and firmness could get through such hardships. From his behaviour on many occasions tho he does not set [\it/] off with any ostentation he seems very humane. I have been greatly amused with M=r= Dows account of Hindustan. I am astonishd at the Learning of the Bramins & the wealth of the Rajas but I had a greater idea of the last than the first many Travellers having [\thought/] the gold & gems worth their attention but not the philosophy I am not acquainted with M=r= Dow but I wish that like Solomon having first sought wisdom he may like Solomon also find wealth. I wish him a luck of Roupies for his translations he has given us from the Eastern philosophers. I intend to amuse M=r= Montagu with reading to him with S=r= James Porters account of the Turks [\TEAR\] A man of sense who has resided amongst them in a publick character must be best qualified to give the character & customs of the people. Voltaire who loves any people who are not Christians has been very partial to the Turks. If M=r= Montagu grows

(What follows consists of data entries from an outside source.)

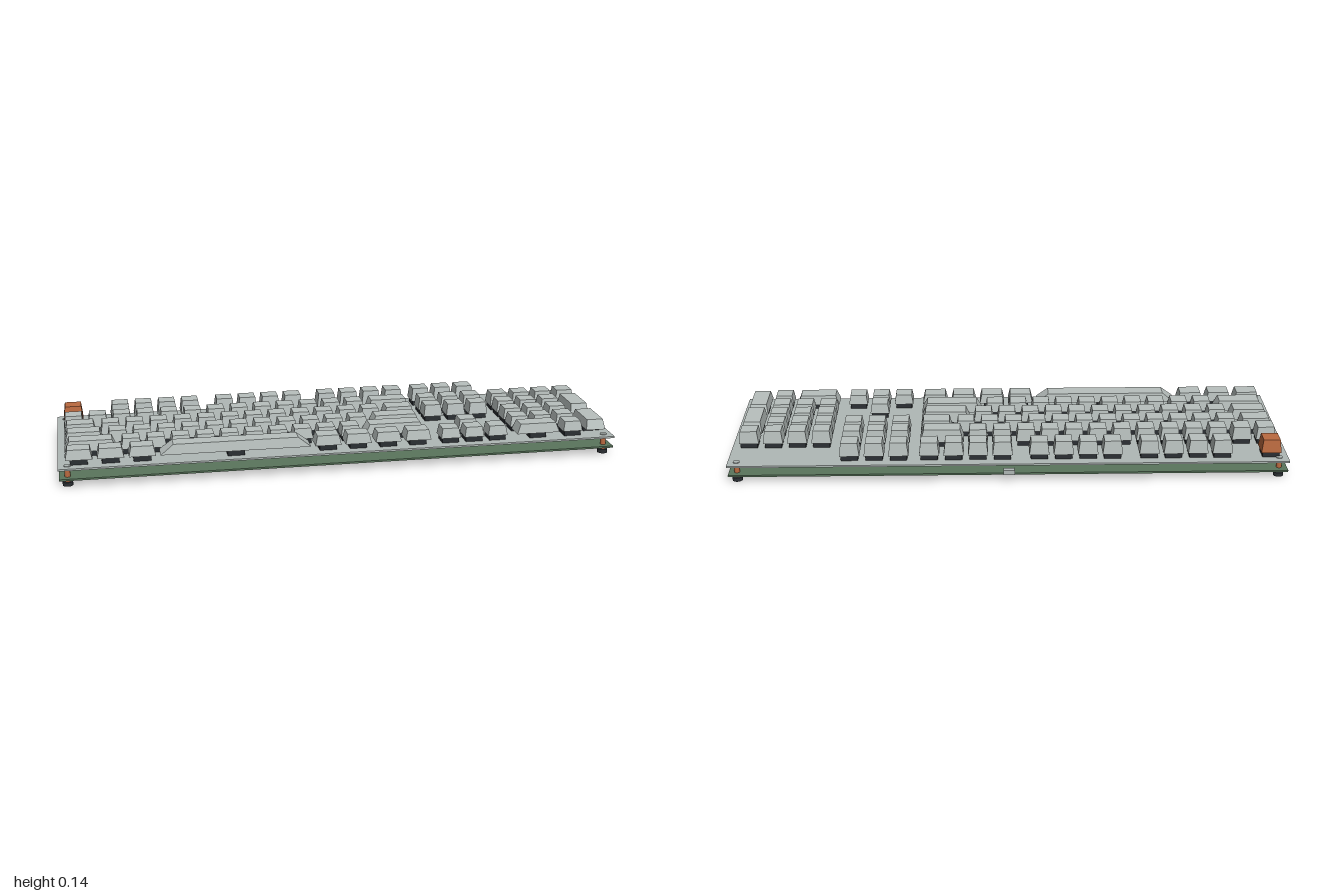
import * as THREE from 'three';

const flat = (name, color) => {
  const m = new THREE.MeshStandardMaterial({ color });
  m.name = name;
  return m;
};

export function createModel() {
  const model = new THREE.Group();
  model.name = 'keyboard';
  const keyGrey = flat('key grey', 0xb8c0be);
  const plateGrey = flat('plate grey', 0xb0b8b6);
  const copper = flat('copper', 0xbb6a40);
  const green = flat('board green', 0x5a755c);
  const black = flat('switch black', 0x2b2f33);

  const add = (name, geometry, material, x, y, z, parent = model) => {
    const mesh = new THREE.Mesh(geometry, material);
    mesh.name = name;
    mesh.position.set(x, y, z);
    parent.add(mesh);
    return mesh;
  };

  // Top plate, circuit board and cable socket
  add('topPlate', new THREE.BoxGeometry(2, 0.0065, 0.6), plateGrey, 0, 0.0657, 0.007);
  add('circuitBoard', new THREE.BoxGeometry(1.994, 0.0065, 0.594), green, 0, 0.0283, 0.008);
  add('cableSocket', new THREE.BoxGeometry(0.04, 0.017, 0.023), plateGrey, 0, 0.0405, -0.2945);

  // Corner posts with feet and screw heads
  for (const x of [-0.968, 0.968]) {
    for (const z of [0.274, -0.258]) {
      const post = new THREE.Group();
      post.name = 'cornerPost';
      post.position.set(x, 0, z);
      add('foot', new THREE.CylinderGeometry(0.018, 0.018, 0.014, 20), black, 0, 0.007, 0, post);
      add('standoff', new THREE.CylinderGeometry(0.01, 0.01, 0.05, 16), copper, 0, 0.038, 0, post);
      add('screwHead', new THREE.CylinderGeometry(0.012, 0.012, 0.003, 16), plateGrey, 0, 0.0705, 0, post);
      model.add(post);
    }
  }

  // Tapered keycap: the top ring of a box is pulled in proportionally
  const U = 0.0873, GAP = 0.0155, LEFT = -0.982, BASE = 0.0875;
  const capGeometry = (w, d, h) => {
    const geo = new THREE.BoxGeometry(w, h, d).translate(0, h / 2, 0);
    const p = geo.attributes.position;
    for (let i = 0; i < p.count; i++) {
      if (p.getY(i) > h / 2) {
        p.setX(i, p.getX(i) * 0.83);
        p.setZ(i, p.getZ(i) * 0.83 - 0.0007);
      }
    }
    geo.computeVertexNormals();
    return geo;
  };

  // Rows from back to front
  const rowZ = [-0.2245, -0.111, -0.0235, 0.064, 0.1515, 0.239];
  const rowTop = [0.1365, 0.134, 0.1305, 0.128, 0.125, 0.123];
  const switchGeo = new THREE.BoxGeometry(0.061, 0.0195, 0.061);

  const addKey = (row, start, width = 1, rows = 1) => {
    const key = new THREE.Group();
    key.name = 'key';
    const z = (rowZ[row] + rowZ[row + rows - 1]) / 2;
    key.position.set(LEFT + (start + width / 2) * U, 0, z);
    const top = rowTop[row + rows - 1] + (rows > 1 && row === 2 ? 0.0025 : 0);
    const material = row === 0 && start === 0 ? copper : keyGrey;
    add('keycap', capGeometry(width * U - GAP, rows * U - GAP, top - BASE), material, 0, BASE, 0, key);
    add('keySwitch', switchGeo, black, 0, 0.0785, 0, key);
    model.add(key);
  };

  // Main block, key widths per row
  const ones = (n) => Array(n).fill(1);
  const main = {
    1: [...ones(13), 2],
    2: [1.5, ...ones(12), 1.5],
    3: [1.75, ...ones(11), 2.25],
    4: [2.25, ...ones(10), 2.75],
    5: [1.25, 1.25, 1.25, 6.25, 1.25, 1.25, 1.25, 1.25],
  };
  for (const [row, widths] of Object.entries(main)) {
    let at = 0;
    for (const w of widths) {
      addKey(Number(row), at, w);
      at += w;
    }
  }

  // Escape key and function groups
  addKey(0, 0);
  for (const start of [2, 6.5, 11]) {
    for (let i = 0; i < 4; i++) if (start + i < 14.5) addKey(0, start + i);
  }

  // Navigation block and arrows
  for (const row of [0, 1, 2, 5]) {
    for (let i = 0; i < 3; i++) addKey(row, 15.25 + i);
  }
  addKey(4, 16.25);

  // Number pad with its double-size keys
  for (let row = 1; row <= 4; row++) {
    for (let i = 0; i < 3; i++) addKey(row, 18.5 + i);
  }
  addKey(1, 21.5);
  addKey(2, 21.5, 1, 2);
  addKey(4, 21.5, 1, 2);
  addKey(5, 18.5, 2);
  addKey(5, 20.5);

  return model;
}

<P2>
very well this Summer I shall hope for an opportunity to pay my devoirs to your Grace in the Paradisaical Regions of Bullstrode. Hitcham is so near that I may even [\some evening/] have the pleasure of hearing M=r= Achard like another S=r= Anthony preaching to the Fishes. I am sure he gave them very good doctrine not to quarrel & snatch ye bread out of each others mouths, I wish M=r= Wilkes may preach up peace in the same manner to his [\Fry\] . I saw the death of D=r= Delany in the papers I long to know how poor M=rs= Delanys spirits sustain the shock, but to write to her w=d= be improper & I understand M=rs= Sandford is in Ireland. I hope as she was prepared by the Doctors long declining state she will the better endure it, [\TEAR\] [\I have\] troubled your Grace with a very long dull letter, for which I should ask pardon, but you must permit me sometimes to take this liberty. My present situation will make me a bad correspondent my spirits are depressed by seeing M=r= Montagu
<P3>
in a constant state of suffering, & the hours I am not with him are much filled by writing dull letters of business. I have got my Brother Morris Robinson second son with me a little man of five years old, his little tricks amuse M=r= Montagu & he is mighty good humoured & lively & in such perfect order he is never troublesome. this is all the company we have in the House, & of Neighbours I have not many, so from my situation I am furnished with some excuse for being dull. The [\TEAR\] [{spirit of{] road making has operated very powerfully so [\TEAR\] that we have various turnpike roads for our airings which is very convenient at this time as we go out every day. M=r= Boyd who married Miss Chapone was here the other day, he is to dine with us on sunday, he looks much happier than before he married her, he is a very worthy man but naturally (\un peu triste\) , however 8000=L= a year may attone for some defects. She makes an excellent [\Wife/] & Mother in Law, & his Relations are much pleased with her. M=r= Montagu begs leave to present his comp=ts= to your Grace. I am Dear Madam